Instructions for the task
Within the data below, copy each line where the string "lathe" is found.

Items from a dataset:
Content starts
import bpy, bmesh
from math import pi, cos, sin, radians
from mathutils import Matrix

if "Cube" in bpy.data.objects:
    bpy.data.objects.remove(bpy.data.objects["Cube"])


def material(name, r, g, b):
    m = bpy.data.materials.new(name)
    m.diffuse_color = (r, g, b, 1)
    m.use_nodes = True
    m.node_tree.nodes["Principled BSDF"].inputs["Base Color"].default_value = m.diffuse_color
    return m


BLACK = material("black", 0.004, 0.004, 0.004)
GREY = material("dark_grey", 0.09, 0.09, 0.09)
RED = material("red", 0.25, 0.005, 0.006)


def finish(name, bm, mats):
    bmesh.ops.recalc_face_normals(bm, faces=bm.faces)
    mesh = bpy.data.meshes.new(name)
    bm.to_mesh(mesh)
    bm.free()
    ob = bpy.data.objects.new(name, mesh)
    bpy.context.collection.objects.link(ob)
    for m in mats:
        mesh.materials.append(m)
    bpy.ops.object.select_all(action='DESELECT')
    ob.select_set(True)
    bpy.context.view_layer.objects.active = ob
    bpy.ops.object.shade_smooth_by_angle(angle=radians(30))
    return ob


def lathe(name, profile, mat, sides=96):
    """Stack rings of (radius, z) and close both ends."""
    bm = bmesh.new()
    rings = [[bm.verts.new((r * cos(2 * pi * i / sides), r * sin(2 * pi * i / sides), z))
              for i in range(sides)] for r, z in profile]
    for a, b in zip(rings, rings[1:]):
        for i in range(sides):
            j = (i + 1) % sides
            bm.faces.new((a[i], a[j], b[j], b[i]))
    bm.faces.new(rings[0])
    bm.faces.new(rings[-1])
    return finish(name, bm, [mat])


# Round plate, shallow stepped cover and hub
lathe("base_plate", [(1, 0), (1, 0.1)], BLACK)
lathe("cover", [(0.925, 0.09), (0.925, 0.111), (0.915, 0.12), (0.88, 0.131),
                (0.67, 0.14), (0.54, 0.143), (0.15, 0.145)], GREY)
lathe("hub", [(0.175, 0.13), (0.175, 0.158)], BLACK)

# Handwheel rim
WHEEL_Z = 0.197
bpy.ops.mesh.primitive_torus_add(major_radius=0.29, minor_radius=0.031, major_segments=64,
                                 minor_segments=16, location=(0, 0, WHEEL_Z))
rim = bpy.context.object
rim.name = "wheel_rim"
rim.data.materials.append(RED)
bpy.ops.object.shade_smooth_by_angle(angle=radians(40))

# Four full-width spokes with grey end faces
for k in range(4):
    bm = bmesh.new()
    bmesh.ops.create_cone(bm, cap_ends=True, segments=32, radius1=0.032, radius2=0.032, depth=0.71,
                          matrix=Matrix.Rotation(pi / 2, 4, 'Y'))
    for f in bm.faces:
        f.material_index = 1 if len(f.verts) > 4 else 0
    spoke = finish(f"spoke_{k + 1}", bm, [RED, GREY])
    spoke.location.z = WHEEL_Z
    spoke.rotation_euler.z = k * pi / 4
Content ends
Task result
def lathe(name, profile, mat, sides=96):
lathe("base_plate", [(1, 0), (1, 0.1)], BLACK)
lathe("cover", [(0.925, 0.09), (0.925, 0.111), (0.915, 0.12), (0.88, 0.131),
lathe("hub", [(0.175, 0.13), (0.175, 0.158)], BLACK)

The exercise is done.